Ossei-Mensah recently served as 2017 Critic-in Residence at ART OMI in addition to serving as Co-Chair on Russell Simmons’ RUSH Artist Advisory Board and MoMA Friends's of Education Board. This Fall Ossei-Mensah will serves as a juror for ArtPrize 2017 in Grand Rapids, Michigan and the Orisha Prize 2017 in Paris, France.

IG: @youngglobal
Photo credit: Andrew Boyle

Past Events


The Art of Molly Crabapple

October 2016 - October 2017 | The War On Drugs is An Epic Fail The New York Times

We Have Nothing to Lose But Our Chains: The Art of Emory Douglas

June 19 - September 16, 2016 | Fifty Years Later, Black Panthers Art Still Resonates The New York Times

The Art of Disruption, Rap Sheet to Resume

October 29, 2015 | Event Page
Urban Justice Center (40 Rector St, 9th Floor, New York, NY 10006)



Previous Speakers and Organizers

Soffiy

Emory Douglas

Artist, Activist

Soffiy

Soffiyah Elijah

Advocate, Attorney, Scholar

Robyn

Robyn C. Spencer

Historian

Shani

Exhibition Curator: Shani Jamila

Dir of HRP at UJC, Artist, Activist

Favianna

Favianna Rodriguez

Artist, activist and cultural organizer

Favianna

Gregory Sale

Artist, activist

Johnny Perez

Johnny Perez

UJC Safe Re-Entry Advocate

Glenn Martin

Glenn Martin

Founder, Just Leadership USA

Marisa Morán Jahn

Exhibition Curator: Marisa Morán Jahn

Artist, Activist, UJC Designer

Susan Goodwillie

Susan Goodwillie

Actress; UJC Social Worker

Doug Lasdon

Opening Remarks: Doug Lasdon

UJC Founder & Exec. Dir

Art at UJC

As one of the nation’s leading legal service providers to over 19,000 of New York City’s most vulnerable residents each year, the Urban Justice Center (UJC) believes that art plays a critical role in re-sensitizing us to overlooked or complex issues — as well as moving us to act. By curating and commissioning original works by diverse artists, UJC invites new ways to reflect upon its work, forge new connections, foster innovation, and to move the public to take action on issues critical to its mission.

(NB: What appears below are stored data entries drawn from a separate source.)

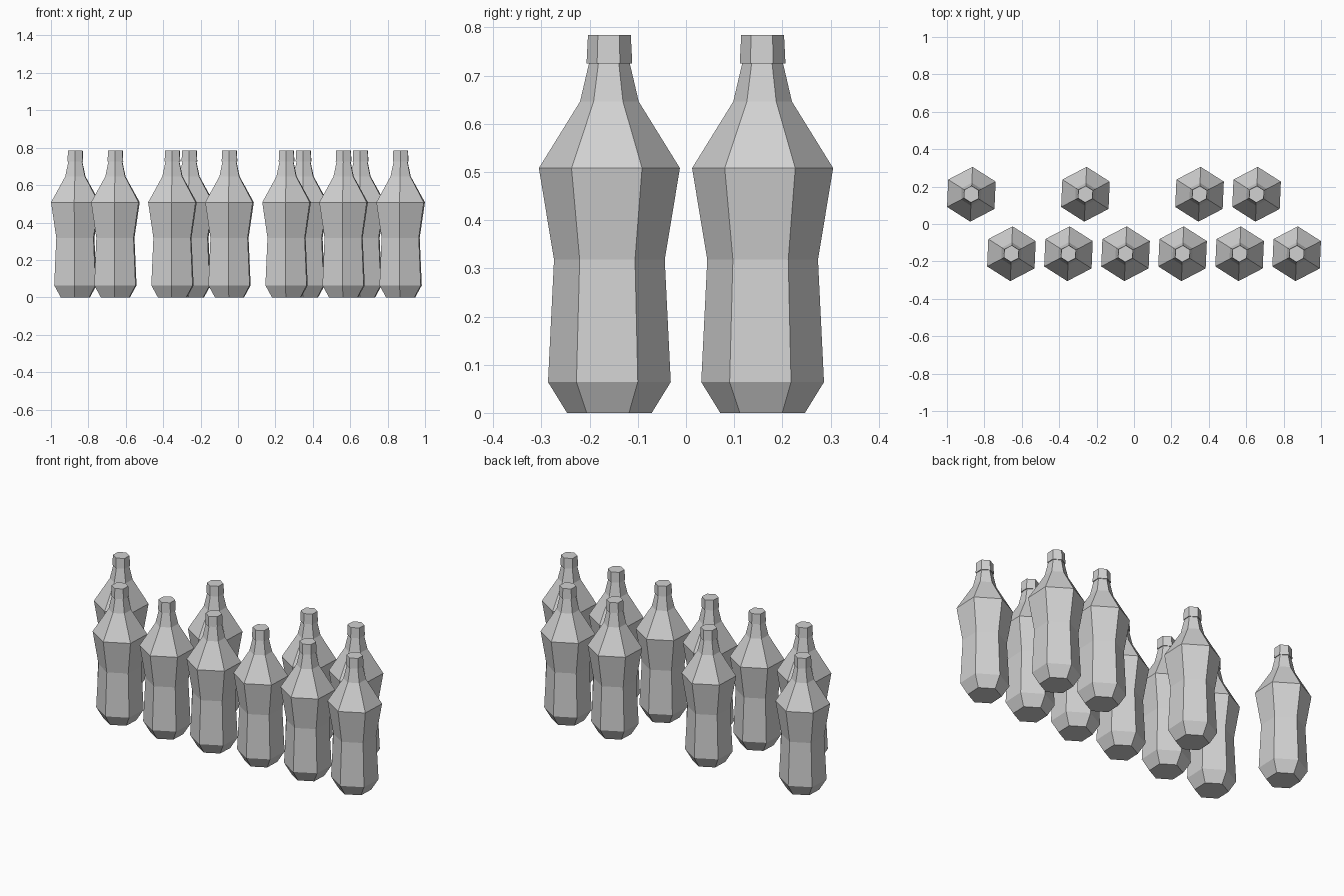
import bpy
import bmesh
from math import cos, sin, radians

cube = bpy.data.objects.get("Cube")
if cube:
    bpy.data.objects.remove(cube, do_unlink=True)

SIDES = 6
TURN = radians(27.55)
SPACING = 0.305
ROW_Y = 0.159
END_X = 0.8696

# Bottle outline as (radius, height), from base to cap
PROFILE = [
    (0.088, 0.0), (0.1275, 0.064), (0.115, 0.318), (0.1465, 0.508),
    (0.061, 0.646), (0.0425, 0.725), (0.0475, 0.725), (0.0445, 0.784),
]

grey = bpy.data.materials.new("plain_grey")
grey.use_nodes = True
colour = (0.64, 0.64, 0.64, 1.0)
grey.diffuse_color = colour
grey.node_tree.nodes["Principled BSDF"].inputs["Base Color"].default_value = colour


def bottle_mesh():
    """Six-sided bottle: stacked rings bridged by flat faces, closed at both ends."""
    bm = bmesh.new()
    rings = []
    for radius, height in PROFILE:
        ring = []
        for i in range(SIDES):
            a = TURN + radians(360 / SIDES * i)
            ring.append(bm.verts.new((radius * cos(a), radius * sin(a), height)))
        rings.append(ring)
    for low, high in zip(rings, rings[1:]):
        for i in range(SIDES):
            j = (i + 1) % SIDES
            bm.faces.new((low[i], low[j], high[j], high[i]))
    bm.faces.new(rings[0][::-1])
    bm.faces.new(rings[-1])
    bmesh.ops.recalc_face_normals(bm, faces=bm.faces)
    mesh = bpy.data.meshes.new("bottle")
    bm.to_mesh(mesh)
    bm.free()
    mesh.materials.append(grey)
    return mesh


def place_bottle(name, mesh, x, y):
    bottle = bpy.data.objects.new(name, mesh)
    bottle.location = (x, y, 0)
    bpy.context.collection.objects.link(bottle)


mesh = bottle_mesh()

# Full front row, counted from the left end
for slot in range(6):
    place_bottle(f"front_bottle_{slot + 1}", mesh, END_X - SPACING * slot, -ROW_Y)

# Back row with gaps, counted from the right end
for slot in (0, 2, 4, 5):
    place_bottle(f"back_bottle_{slot + 1}", mesh, -END_X + SPACING * slot, ROW_Y)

Stay Updated About Art at UJC!

"Art plays a critical role in making us feel and think about today's most pressing social issues."

Doug Lasdon, Executive Director, UJC